As you get closer to retirement, you may care to reduce the risk profile of your investments. Younger people are better positioned to deal with market fluctuations because they have more time to make up for any losses.
The returns that you receive on investments are based on the income that those investments can generate and the capital growth that the investments will experience. Investments can be broadly categorised into defensive and growth assets.
Growth assets are typically considered to have a better potential for high returns but carry short term risks. Shares and property are examples of growth assets. Defensive assets, such as cash and term deposits, generally have a very low level of associated risk but will also yield lower returns.
By diversifying your superannuation investments between growth assets and defensive assets you can fine-tune your portfolio to suit your personal circumstances.
Individuals running a self-managed superannuation fund should already have a robust understanding of their risk profile.
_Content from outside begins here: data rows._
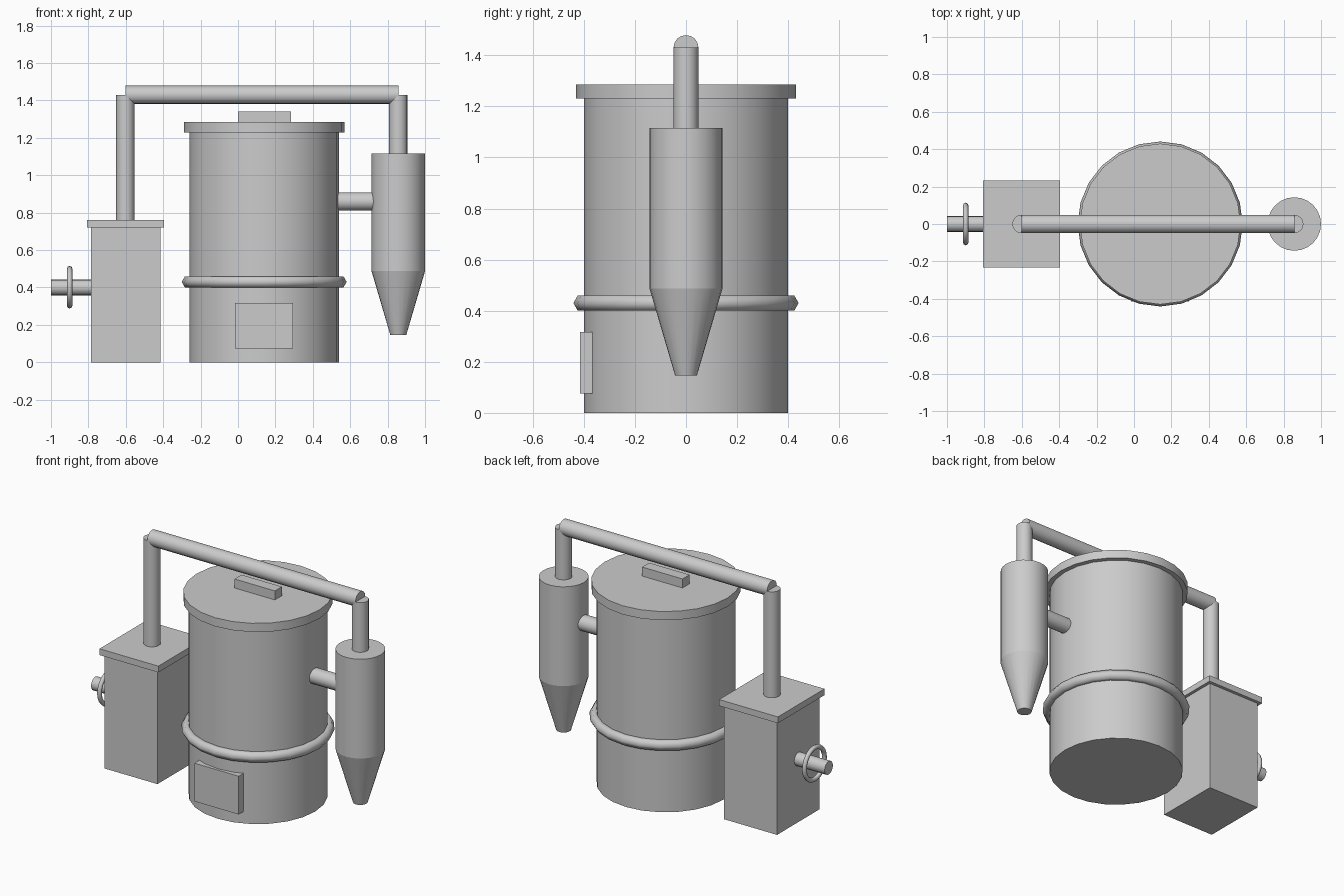
import bpy
import math

if "Cube" in bpy.data.objects:
    bpy.data.objects.remove(bpy.data.objects["Cube"])

grey = bpy.data.materials.new("plain grey metal")
grey.diffuse_color = (0.6, 0.6, 0.6, 1)
grey.use_nodes = True
grey.node_tree.nodes["Principled BSDF"].inputs["Base Color"].default_value = grey.diffuse_color
ALONG_X = (0, math.pi / 2, 0)


def finish(name, angle=None):
    ob = bpy.context.object
    ob.name = name
    ob.data.materials.append(grey)
    if angle:
        bpy.ops.object.shade_smooth_by_angle(angle=math.radians(angle))
    return ob


def box(name, x, y, z):
    """Box from (min, max) ranges on each axis."""
    bpy.ops.mesh.primitive_cube_add(size=1, location=[(a + b) / 2 for a, b in (x, y, z)])
    ob = finish(name)
    ob.scale = [b - a for a, b in (x, y, z)]
    bpy.ops.object.transform_apply(location=False, rotation=False, scale=True)


def upright(name, x, r_bottom, r_top, z0, z1, sides=24):
    bpy.ops.mesh.primitive_cone_add(vertices=sides, radius1=r_bottom, radius2=r_top,
                                    depth=z1 - z0, location=(x, 0, (z0 + z1) / 2))
    finish(name, 35)


def level(name, r, x0, x1, z, sides=16):
    bpy.ops.mesh.primitive_cylinder_add(vertices=sides, radius=r, depth=x1 - x0,
                                        location=((x0 + x1) / 2, 0, z), rotation=ALONG_X)
    finish(name, 35)


def ring(name, x, z, major, minor, minor_sides, rotation=(0, 0, 0)):
    bpy.ops.mesh.primitive_torus_add(major_radius=major, minor_radius=minor,
                                     major_segments=24, minor_segments=minor_sides,
                                     location=(x, 0, z), rotation=rotation)
    finish(name, 80)


# Main drum with lid, lid handle, band and door
DRUM = 0.14
upright("drum", DRUM, 0.40, 0.40, 0, 1.23)
upright("drum_lid", DRUM, 0.43, 0.43, 1.23, 1.285)
box("lid_handle", (0.0, 0.283), (-0.035, 0.035), (1.285, 1.342))
ring("drum_band", DRUM, 0.43, 0.407, 0.034, 6)
box("drum_door", (-0.015, 0.295), (-0.415, -0.366), (0.075, 0.317))

# Cyclone on the right
CYCLONE = 0.857
upright("cyclone_body", CYCLONE, 0.143, 0.143, 0.487, 1.116)
upright("cyclone_cone", CYCLONE, 0.043, 0.143, 0.147, 0.487)
level("drum_outlet_pipe", 0.049, 0.53, 0.76, 0.86)

# Filter box on the left
BOX = -0.602
box("filter_box", (-0.787, -0.415), (-0.213, 0.213), (0, 0.72))
box("filter_box_lid", (-0.807, -0.395), (-0.233, 0.233), (0.72, 0.76))
level("inlet_pipe", 0.042, -1.0, -0.77, 0.40)
ring("valve_wheel", -0.90, 0.402, 0.1, 0.014, 8, ALONG_X)

# Overhead pipe run
upright("cyclone_riser", CYCLONE, 0.049, 0.049, 1.10, 1.43, 16)
upright("filter_riser", BOX, 0.049, 0.049, 0.75, 1.43, 16)
level("overhead_pipe", 0.049, BOX, CYCLONE, 1.43)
However, if you are a member of a public fund it can still be possible to retain a high degree of control over your risk profile.
Some public funds simply offer broad investment categories that you can select (usually between five and ten). Others offer members a much higher degree of control over their portfolios, even going so far as to allow you to select specific companies to buy shares from.
Individuals interested in gaining a higher degree of control over their superannuation risk profile may wish to look at joining one of these more precise funds. However, the downside is that these funds usually have much higher fees, which can potentially erode the benefits of more control.
Involved investors with an active interest in determining their risk profile may wish to investigate a self-managed superannuation.